Other recommendations/suggestions related to minimizing the development of cancer-related radiodermatitis included the following:

  • Semipermeable dressings were suggested in conjunction with standard washing and skincare, as opposed to standard washing and skincare alone (strength of recommendation: Conditional; quality of evidence: Low)
  • Topical steroids were suggested in conjunction with standard washing and skincare, as opposed to standard washing and skincare alone (strength of recommendation: Conditional; quality of evidence: Low)
  • Either deodorant/antiperspirant use in conjunction with standard washing and skincare regimen or standard washing/skincare regimen alone was suggested for patients with cancer undergoing RT to the chest or breast (strength of recommendation: Conditional; quality of evidence: Very Low)
  • Emu oil (strength of recommendation: Conditional; quality of evidence: Very Low) and calendula (strength of recommendation: Conditional; quality of evidence: Low) were not considered useful in conjunction with standard washing and skincare
  • Oral curcumin or aloe vera/aloe vera formulations were recommended only within the context of a clinical trial (strength of recommendation: Knowledge gap)

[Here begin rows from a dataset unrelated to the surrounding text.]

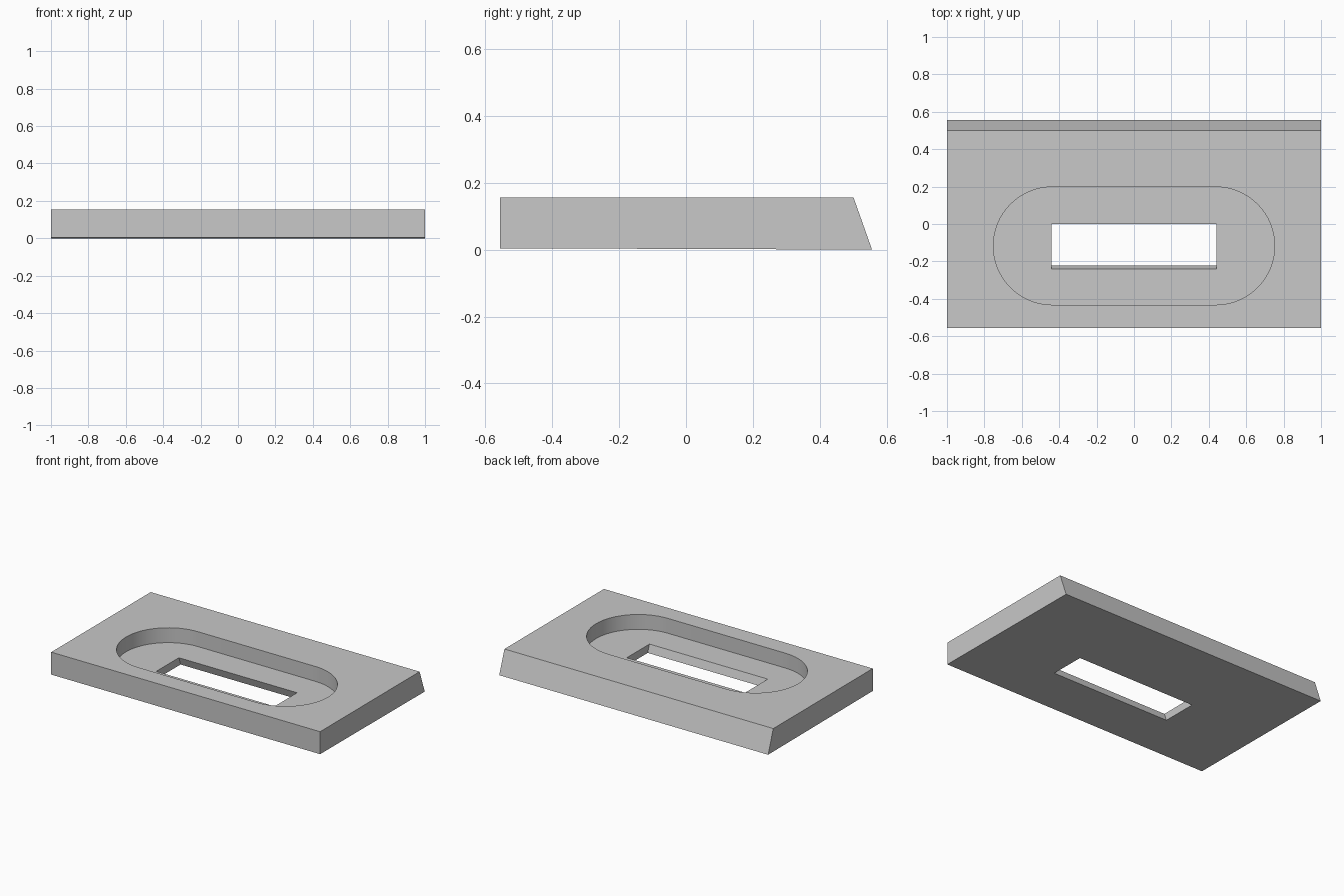
import bpy
import bmesh
from math import pi, sin, cos, radians
from mathutils import Vector

default_cube = bpy.data.objects.get("Cube")
if default_cube:
    bpy.data.objects.remove(default_cube, do_unlink=True)

# Plate dimensions
HALF_X, HALF_Y, TOP = 1.0, 0.556, 0.155
FRONT_LIFT = 0.004             # underside rises slightly toward the front
SLANT = 0.055 / TOP            # lean of the back face and of the slot
FLOOR = 0.055                  # height of the recess floor

grey = bpy.data.materials.new("plain grey")
grey.use_nodes = True
colour = (0.58, 0.58, 0.58, 1)
grey.diffuse_color = colour
grey.node_tree.nodes["Principled BSDF"].inputs["Base Color"].default_value = colour


def prism(name, outline, direction):
    """Extrude a closed outline of 3D points along a direction."""
    bm = bmesh.new()
    face = bm.faces.new([bm.verts.new(p) for p in outline])
    result = bmesh.ops.extrude_face_region(bm, geom=[face])
    moved = [v for v in result["geom"] if isinstance(v, bmesh.types.BMVert)]
    bmesh.ops.translate(bm, verts=moved, vec=Vector(direction))
    bmesh.ops.recalc_face_normals(bm, faces=bm.faces)
    mesh = bpy.data.meshes.new(name)
    bm.to_mesh(mesh)
    bm.free()
    mesh.materials.append(grey)
    obj = bpy.data.objects.new(name, mesh)
    bpy.context.collection.objects.link(obj)
    return obj


def cut(target, cutter):
    """Subtract the cutter from the target, then discard it."""
    mod = target.modifiers.new("cut", "BOOLEAN")
    mod.operation = "DIFFERENCE"
    mod.solver = "EXACT"
    mod.object = cutter
    bpy.context.view_layer.objects.active = target
    bpy.ops.object.modifier_apply(modifier=mod.name)
    bpy.data.objects.remove(cutter, do_unlink=True)


# Plate: side profile with a slanted back, extruded across the width
profile = [(-HALF_Y, FRONT_LIFT), (HALF_Y, 0), (HALF_Y - SLANT * TOP, TOP), (-HALF_Y, TOP)]
plate = prism("slotted_plate", [(-HALF_X, y, z) for y, z in profile], (2 * HALF_X, 0, 0))

# Recess: rounded-end pocket sunk into the top
radius, centre_y, half_straight, steps = 0.315, -0.117, 0.437, 32
outline = []
for side, start in ((1, -pi / 2), (-1, pi / 2)):
    for i in range(steps + 1):
        a = start + pi * i / steps
        outline.append((side * half_straight + radius * cos(a), centre_y + radius * sin(a), FLOOR))
cut(plate, prism("recess_cutter", outline, (0, 0, 0.2)))

# Slot: rectangular through hole leaning parallel to the back face
low, high = -0.05, 0.1
slot = [(x, y - SLANT * (low - FLOOR), low)
        for x, y in ((-0.44, -0.24), (0.44, -0.24), (0.44, 0), (-0.44, 0))]
cut(plate, prism("slot_cutter", slot, (0, -SLANT * (high - low), high - low)))

# Smooth rounded ends, sharp everywhere else
bpy.ops.object.select_all(action="DESELECT")
plate.select_set(True)
bpy.context.view_layer.objects.active = plate
bpy.ops.object.shade_smooth_by_angle(angle=radians(15))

Regarding treatment of symptoms of cancer-related radiodermatitis, such as pain and itching, topical steroids in conjunction with standard washing and skincare were suggested for those patients with intact skin, as opposed to standard washing and skincare alone (strength of recommendation: Conditional; quality of evidence: Low).

The guidelines panel note that future research priorities need to build on evidence-based interventions vs past strategies that have not demonstrated efficacy.

They further added that “patient-reported outcomes, including pruritus, pain, and other symptomology, are important to quantify, as well as cost impact to the patient and/or institution.”

Reference

Gosselin T, Ginex PK, Backler C, et al. ONS guidelines for cancer treatment-related dermatitis.Oncol Nurs Forum. 2020;47(6):654-670. doi:10.1188/20.ONF.654-670